BOJ’s policy error to further devalue yen, forcing Kuroda regime change

In our February 12th publication, just before the war in Europe led us to readjust our expectations for global growth, we dedicated that weekly to potentially dire implications of BOJ’s emergency JGB purchasing plan announced a few days earlier. BOJ had clearly signalled that it will not tolerate long term rates from rising any further and warned that its operations will be limitless in volume. 

We argued that one obvious consequence was that the yen was likely to weaken more against the dollar while putting much pressure on Kishida’s government ahead of the Upper House elections in July. Even then household costs were already soaring and higher import bills were eating into incomes. 

We also pondered whether BOJ’s more aggressive QE will be viewed as a big shorting opportunity in longer dated JGBs for macro funds. These funds would likely sense that BOJ cannot keep long term rates suppressed for too long and diverge monetary policy path from central banks of other developed nations which have mostly been dropping yield controls, tapering or discontinuing QE, and generally preparing for a tighter monetary policy phase. For them, inflation has clearly become a long term threat, especially as the end of pandemic will bring its own stimulus as we are already seeing with surging air ticket prices and and equally strong bookings.  

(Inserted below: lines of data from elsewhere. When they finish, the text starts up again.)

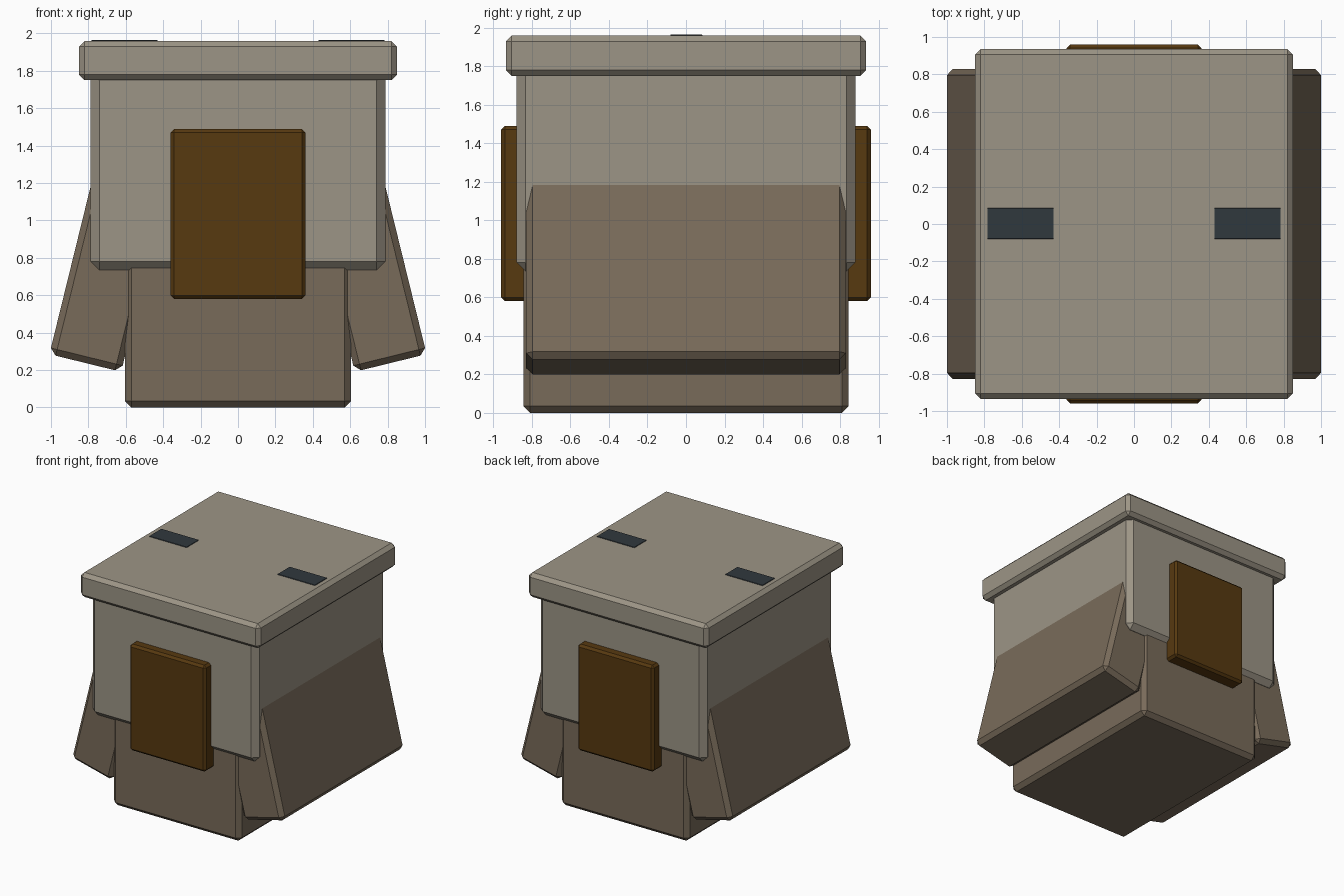
import bpy
import bmesh
from math import radians, sin, cos
from mathutils import Vector

default = bpy.data.objects.get("Cube")
if default:
    bpy.data.objects.remove(default, do_unlink=True)


def material(name, r, g, b):
    mat = bpy.data.materials.new(name)
    mat.use_nodes = True
    mat.diffuse_color = (r, g, b, 1)
    mat.node_tree.nodes["Principled BSDF"].inputs["Base Color"].default_value = (r, g, b, 1)
    return mat


stone = material("warm grey", 0.335, 0.30, 0.238)
taupe = material("taupe", 0.19, 0.147, 0.102)
brown = material("dark brown", 0.095, 0.041, 0.005)
slate = material("dark slate", 0.03, 0.04, 0.048)


def chamfered_box(name, center, size, chamfer, mat, tilt=0):
    """Flat-shaded box with a one-segment chamfer, tilted about the y axis."""
    bm = bmesh.new()
    bmesh.ops.create_cube(bm, size=1)
    bmesh.ops.scale(bm, vec=size, verts=bm.verts)
    mesh = bpy.data.meshes.new(name)
    bm.to_mesh(mesh)
    bm.free()
    mesh.materials.append(mat)
    obj = bpy.data.objects.new(name, mesh)
    obj.location = center
    obj.rotation_euler.y = tilt
    bpy.context.collection.objects.link(obj)
    bevel = obj.modifiers.new("chamfer", "BEVEL")
    bevel.width = chamfer
    bevel.segments = 1
    return obj


# Stacked central blocks
chamfered_box("base", (0, 0, 0.42), (1.21, 1.69, 0.84), 0.035, taupe)
chamfered_box("upper_body", (0, 0, 1.2925), (1.575, 1.76, 1.115), 0.046, stone)
chamfered_box("lid", (0, 0, 1.855), (1.70, 1.87, 0.21), 0.03, stone)

# Panels on the front and back
for side, name in ((-1, "front_panel"), (1, "back_panel")):
    chamfered_box(name, (0, side * 0.88, 1.035), (0.72, 0.16, 0.91), 0.019, brown)

# Flared side flaps and thin plates on the lid
flare = radians(13.8)
flap_length = 1.2
for side, name in ((1, "left"), (-1, "right")):
    foot = Vector((side * 0.8165, 0, 0.238))
    up = Vector((-side * sin(flare), 0, cos(flare)))
    chamfered_box(name + "_flap", foot + up * flap_length / 2,
                  (0.395, 1.66, flap_length), 0.034, taupe, -side * flare)
    chamfered_box(name + "_lid_plate", (side * 0.607, 0.002, 1.9605),
                  (0.355, 0.165, 0.009), 0.002, slate)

Interestingly, in Japan with year-on-year impact of lower mobile phone charges looking to drop off from this April, the inflation gauge is likely to rise towards 2% level long targeted by the central bank. However, its chief, Mr Kuroda is now suggesting that this is bad inflation and as long as good inflation doesn’t come along, he will pursue the same super lax policies that have done much damage to Japan’s financial institutions, hurt domestic demand, pressured real wages down and made the country more dependant on its exports. 

We think these continued policy errors by BOJ will now become amplified as the yen weakness becomes more pronounced and problematic. Kuroda has argued that the yen’s most recent drop against the dollar, having fallen to its six-year lows, is more a function of dollar’s strength given the geopolitical backdrop that has left the greenback acting more as a safe haven.

However, the yen has historically also been a good safe haven asset, especially during such current times of elevated uncertainties. Theoretically, the yen should have at least held to its early gains against the Euro after the war broke out given Europe’s big Russia and Ukraine exposure. However, the Japanese unit has given back all its gains and it is testing its early February lows. This strongly suggests to us there is an undercurrent of yen weakness also at play here that is gathering more momentum.

Indeed, officials from Japan’s Ministry of Finance which oversee forex movements are already sounding very concerned about this rapid depreciation of the Japanese currency. With the yen likely to continue to trend weaker in the short term as Kuroda’s reckless comments is only encouraging more selling of the unit, we think political pressures will begin to mount on BOJ to abandon its policies and allow yields to rise.

But to get there we need the yen falling to levels where MOF becomes more vocal, even warning of a potential intervention. That to us would signal a major conflict among Japan’s two economic policy making bodies and an imminent BOJ regime change which should prove bullish for the yen, not to mention, Japanese financial stocks.